— REQUIREMENT —
If a line below contains the word "reversed", count it; give only the total.

=== RECORD EXCERPTS ===

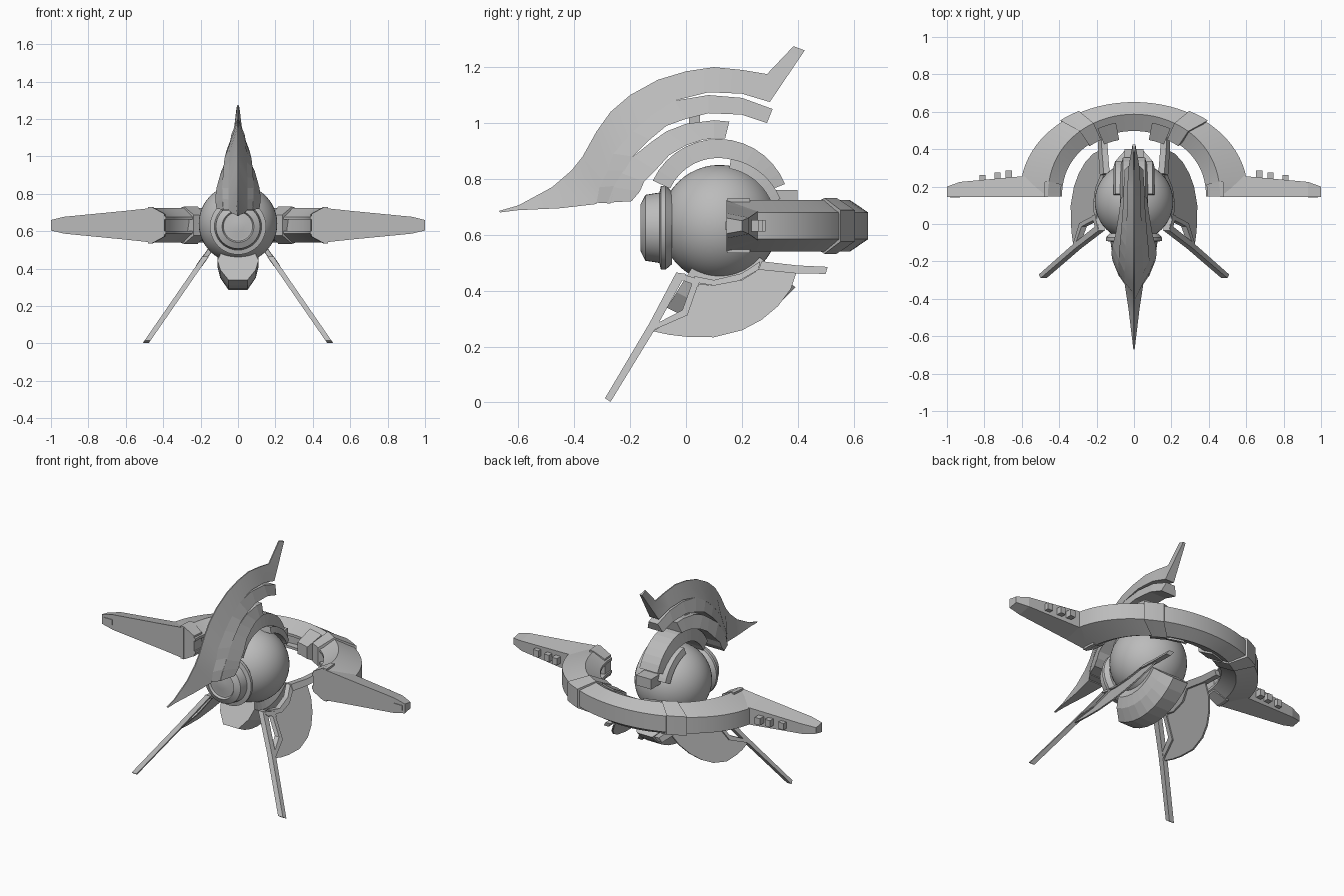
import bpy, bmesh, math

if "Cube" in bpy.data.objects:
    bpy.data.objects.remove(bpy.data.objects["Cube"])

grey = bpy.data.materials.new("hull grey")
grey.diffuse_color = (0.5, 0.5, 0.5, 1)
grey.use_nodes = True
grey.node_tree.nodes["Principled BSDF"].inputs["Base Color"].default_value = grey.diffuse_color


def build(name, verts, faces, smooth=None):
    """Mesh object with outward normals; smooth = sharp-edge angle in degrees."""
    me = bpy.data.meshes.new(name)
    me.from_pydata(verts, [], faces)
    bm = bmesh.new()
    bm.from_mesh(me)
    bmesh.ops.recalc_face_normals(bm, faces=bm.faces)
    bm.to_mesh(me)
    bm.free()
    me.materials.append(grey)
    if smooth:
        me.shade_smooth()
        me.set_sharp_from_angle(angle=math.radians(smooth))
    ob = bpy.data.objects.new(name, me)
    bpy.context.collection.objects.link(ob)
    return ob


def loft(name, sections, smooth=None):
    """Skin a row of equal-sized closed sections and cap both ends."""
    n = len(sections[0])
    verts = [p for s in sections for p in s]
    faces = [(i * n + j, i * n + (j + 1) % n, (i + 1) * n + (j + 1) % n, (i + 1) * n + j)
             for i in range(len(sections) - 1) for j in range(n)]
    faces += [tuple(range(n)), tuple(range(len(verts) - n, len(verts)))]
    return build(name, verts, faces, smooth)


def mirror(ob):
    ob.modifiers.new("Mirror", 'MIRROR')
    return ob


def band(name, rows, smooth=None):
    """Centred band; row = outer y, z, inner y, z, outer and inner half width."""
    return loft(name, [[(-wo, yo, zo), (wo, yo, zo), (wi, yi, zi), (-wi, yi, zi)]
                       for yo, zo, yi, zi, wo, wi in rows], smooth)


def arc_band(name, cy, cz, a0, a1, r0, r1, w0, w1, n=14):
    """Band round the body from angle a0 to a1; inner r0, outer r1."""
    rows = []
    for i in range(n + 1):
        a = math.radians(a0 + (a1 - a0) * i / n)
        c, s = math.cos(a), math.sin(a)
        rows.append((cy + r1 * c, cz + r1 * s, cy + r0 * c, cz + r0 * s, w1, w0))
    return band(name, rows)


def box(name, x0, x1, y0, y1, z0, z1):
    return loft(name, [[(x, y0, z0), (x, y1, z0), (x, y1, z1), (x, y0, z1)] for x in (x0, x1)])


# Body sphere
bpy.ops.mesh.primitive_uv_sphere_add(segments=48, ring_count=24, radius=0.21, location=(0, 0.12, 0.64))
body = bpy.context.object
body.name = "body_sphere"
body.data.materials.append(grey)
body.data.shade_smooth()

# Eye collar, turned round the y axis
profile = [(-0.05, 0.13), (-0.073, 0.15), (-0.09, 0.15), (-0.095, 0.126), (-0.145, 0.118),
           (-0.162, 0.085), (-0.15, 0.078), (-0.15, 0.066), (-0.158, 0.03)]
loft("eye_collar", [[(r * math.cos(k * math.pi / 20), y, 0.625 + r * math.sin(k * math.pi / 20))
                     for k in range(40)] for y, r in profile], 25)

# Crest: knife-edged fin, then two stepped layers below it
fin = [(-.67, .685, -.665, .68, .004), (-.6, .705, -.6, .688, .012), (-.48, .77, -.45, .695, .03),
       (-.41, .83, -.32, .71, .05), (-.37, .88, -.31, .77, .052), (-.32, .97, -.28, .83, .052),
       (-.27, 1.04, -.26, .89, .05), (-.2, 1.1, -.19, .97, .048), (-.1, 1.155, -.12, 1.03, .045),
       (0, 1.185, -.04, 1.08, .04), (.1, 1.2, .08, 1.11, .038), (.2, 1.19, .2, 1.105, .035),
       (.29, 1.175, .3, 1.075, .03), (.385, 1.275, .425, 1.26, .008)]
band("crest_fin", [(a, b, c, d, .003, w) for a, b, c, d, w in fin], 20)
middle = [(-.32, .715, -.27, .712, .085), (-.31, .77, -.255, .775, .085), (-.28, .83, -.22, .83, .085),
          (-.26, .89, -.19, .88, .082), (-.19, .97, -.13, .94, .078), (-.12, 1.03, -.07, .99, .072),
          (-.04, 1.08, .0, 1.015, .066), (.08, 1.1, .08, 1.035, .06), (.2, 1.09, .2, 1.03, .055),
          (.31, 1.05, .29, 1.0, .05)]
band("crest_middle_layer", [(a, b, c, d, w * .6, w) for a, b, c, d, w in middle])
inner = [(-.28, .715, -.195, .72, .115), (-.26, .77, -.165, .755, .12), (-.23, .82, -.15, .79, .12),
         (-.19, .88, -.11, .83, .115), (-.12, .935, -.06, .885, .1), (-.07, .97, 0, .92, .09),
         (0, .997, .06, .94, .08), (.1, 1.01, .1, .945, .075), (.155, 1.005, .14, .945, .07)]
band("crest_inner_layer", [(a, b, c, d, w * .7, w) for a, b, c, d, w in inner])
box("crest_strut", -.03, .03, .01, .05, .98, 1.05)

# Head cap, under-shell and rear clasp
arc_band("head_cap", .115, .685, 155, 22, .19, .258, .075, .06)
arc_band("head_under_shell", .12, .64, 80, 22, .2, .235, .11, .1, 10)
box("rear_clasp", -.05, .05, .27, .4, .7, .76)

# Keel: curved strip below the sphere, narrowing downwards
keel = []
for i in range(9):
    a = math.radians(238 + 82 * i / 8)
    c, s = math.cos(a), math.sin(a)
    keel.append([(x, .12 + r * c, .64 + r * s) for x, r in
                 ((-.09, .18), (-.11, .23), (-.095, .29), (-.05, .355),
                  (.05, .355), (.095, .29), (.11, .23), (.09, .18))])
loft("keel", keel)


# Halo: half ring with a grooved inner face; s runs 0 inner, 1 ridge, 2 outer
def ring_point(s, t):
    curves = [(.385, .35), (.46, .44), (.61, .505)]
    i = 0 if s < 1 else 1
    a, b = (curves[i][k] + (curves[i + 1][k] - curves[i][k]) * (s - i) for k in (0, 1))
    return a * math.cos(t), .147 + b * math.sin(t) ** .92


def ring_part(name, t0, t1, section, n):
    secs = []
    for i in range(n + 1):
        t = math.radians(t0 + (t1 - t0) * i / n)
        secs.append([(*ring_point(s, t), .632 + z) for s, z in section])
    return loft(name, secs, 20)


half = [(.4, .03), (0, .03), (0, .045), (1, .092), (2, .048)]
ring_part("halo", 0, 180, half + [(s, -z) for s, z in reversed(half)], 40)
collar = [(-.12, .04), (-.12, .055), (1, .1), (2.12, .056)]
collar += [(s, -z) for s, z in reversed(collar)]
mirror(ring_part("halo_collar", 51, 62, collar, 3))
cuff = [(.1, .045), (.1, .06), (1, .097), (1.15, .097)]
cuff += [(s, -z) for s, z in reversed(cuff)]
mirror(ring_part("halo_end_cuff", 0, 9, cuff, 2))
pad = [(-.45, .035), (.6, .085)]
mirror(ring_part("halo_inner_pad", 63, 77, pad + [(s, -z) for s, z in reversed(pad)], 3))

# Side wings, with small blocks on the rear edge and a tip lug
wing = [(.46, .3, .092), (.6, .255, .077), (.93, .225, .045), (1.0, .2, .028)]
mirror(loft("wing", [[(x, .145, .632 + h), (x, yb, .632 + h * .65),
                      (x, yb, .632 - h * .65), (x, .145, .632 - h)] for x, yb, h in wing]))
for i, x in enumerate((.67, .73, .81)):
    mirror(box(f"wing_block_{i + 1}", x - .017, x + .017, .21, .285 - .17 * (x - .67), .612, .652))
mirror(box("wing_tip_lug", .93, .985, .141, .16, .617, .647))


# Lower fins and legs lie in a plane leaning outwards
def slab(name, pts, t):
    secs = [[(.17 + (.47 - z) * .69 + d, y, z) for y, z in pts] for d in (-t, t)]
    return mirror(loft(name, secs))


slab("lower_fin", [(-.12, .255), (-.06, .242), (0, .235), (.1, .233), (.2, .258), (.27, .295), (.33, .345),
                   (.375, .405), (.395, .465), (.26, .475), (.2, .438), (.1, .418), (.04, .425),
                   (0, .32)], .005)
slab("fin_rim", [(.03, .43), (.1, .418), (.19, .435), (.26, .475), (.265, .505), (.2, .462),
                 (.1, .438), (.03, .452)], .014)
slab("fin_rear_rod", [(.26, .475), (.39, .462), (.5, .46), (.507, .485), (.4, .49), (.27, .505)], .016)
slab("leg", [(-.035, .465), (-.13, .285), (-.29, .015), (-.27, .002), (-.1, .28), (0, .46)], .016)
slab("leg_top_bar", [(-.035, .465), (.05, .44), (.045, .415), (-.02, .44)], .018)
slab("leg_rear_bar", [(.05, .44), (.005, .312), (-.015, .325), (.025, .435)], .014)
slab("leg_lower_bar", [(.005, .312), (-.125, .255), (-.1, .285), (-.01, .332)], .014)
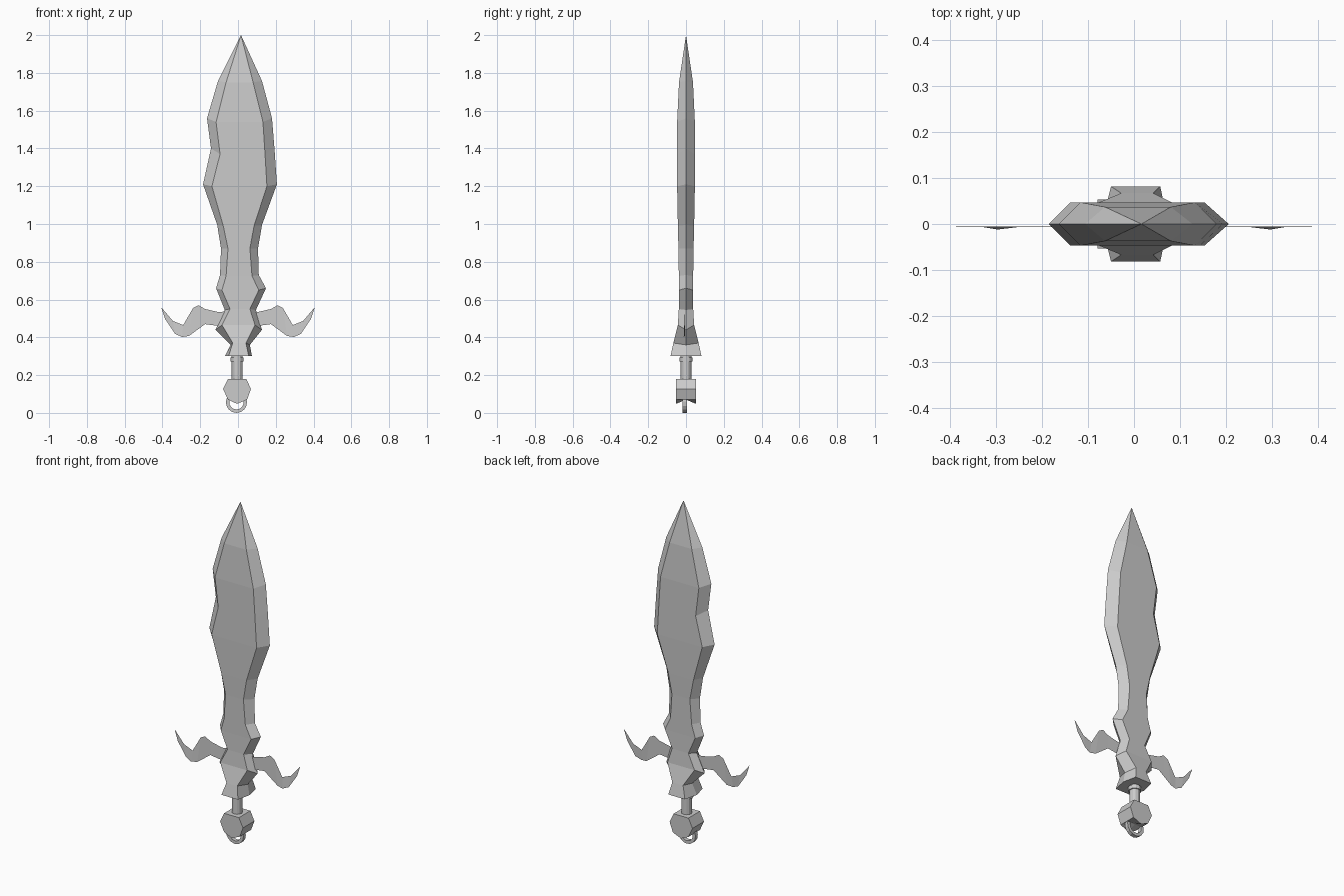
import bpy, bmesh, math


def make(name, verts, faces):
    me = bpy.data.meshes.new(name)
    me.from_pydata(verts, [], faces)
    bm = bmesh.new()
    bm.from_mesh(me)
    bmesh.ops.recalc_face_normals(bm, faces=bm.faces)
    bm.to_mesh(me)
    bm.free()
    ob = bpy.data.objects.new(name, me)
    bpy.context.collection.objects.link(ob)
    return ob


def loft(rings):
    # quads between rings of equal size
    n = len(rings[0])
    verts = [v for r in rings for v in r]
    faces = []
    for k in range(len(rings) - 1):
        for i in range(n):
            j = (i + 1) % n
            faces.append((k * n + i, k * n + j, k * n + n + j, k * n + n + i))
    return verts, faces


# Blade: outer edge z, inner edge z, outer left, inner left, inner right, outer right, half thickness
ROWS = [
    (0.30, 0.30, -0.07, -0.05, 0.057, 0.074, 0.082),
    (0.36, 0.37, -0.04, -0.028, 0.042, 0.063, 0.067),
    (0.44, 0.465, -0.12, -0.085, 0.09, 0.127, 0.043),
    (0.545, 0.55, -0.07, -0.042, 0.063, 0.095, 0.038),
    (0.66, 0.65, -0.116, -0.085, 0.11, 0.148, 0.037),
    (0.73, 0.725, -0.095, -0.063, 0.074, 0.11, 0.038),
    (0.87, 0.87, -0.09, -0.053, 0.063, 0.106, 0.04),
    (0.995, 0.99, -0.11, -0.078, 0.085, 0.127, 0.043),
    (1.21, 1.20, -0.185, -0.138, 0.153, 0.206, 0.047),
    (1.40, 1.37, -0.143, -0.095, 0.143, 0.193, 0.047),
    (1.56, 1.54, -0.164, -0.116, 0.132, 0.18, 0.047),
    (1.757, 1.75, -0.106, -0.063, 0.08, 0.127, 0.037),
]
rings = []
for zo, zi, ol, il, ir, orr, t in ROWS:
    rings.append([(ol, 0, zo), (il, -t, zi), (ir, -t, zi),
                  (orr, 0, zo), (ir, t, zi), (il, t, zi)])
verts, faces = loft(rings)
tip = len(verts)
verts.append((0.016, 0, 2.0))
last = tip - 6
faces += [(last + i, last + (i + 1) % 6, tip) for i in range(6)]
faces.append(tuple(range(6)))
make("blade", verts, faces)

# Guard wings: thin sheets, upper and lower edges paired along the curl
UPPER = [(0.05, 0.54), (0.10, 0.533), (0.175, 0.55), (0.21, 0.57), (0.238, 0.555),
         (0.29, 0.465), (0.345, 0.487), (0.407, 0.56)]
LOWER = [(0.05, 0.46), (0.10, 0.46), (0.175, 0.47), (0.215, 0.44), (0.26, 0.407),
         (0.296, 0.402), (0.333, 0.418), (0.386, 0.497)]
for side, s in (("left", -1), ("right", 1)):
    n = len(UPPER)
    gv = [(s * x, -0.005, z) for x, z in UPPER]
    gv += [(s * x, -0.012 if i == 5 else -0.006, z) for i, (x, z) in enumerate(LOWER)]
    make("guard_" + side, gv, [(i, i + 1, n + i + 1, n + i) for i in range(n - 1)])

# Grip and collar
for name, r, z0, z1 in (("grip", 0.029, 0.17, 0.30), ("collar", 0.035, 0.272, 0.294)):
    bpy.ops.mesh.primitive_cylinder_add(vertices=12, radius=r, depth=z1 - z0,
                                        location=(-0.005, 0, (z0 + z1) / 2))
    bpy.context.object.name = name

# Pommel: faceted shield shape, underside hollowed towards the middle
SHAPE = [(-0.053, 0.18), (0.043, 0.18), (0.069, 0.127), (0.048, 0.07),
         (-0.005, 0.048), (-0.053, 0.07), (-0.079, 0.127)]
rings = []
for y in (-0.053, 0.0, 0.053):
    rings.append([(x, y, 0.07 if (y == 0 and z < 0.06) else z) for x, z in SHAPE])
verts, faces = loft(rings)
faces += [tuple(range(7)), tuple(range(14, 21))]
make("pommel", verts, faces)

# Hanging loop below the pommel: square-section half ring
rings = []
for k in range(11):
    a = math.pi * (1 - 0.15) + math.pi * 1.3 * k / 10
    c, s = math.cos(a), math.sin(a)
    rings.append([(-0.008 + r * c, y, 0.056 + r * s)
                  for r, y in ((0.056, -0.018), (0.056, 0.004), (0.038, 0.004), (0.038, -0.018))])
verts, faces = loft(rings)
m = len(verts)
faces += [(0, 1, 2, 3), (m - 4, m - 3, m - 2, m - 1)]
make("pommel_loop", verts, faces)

===

— ANSWER —
4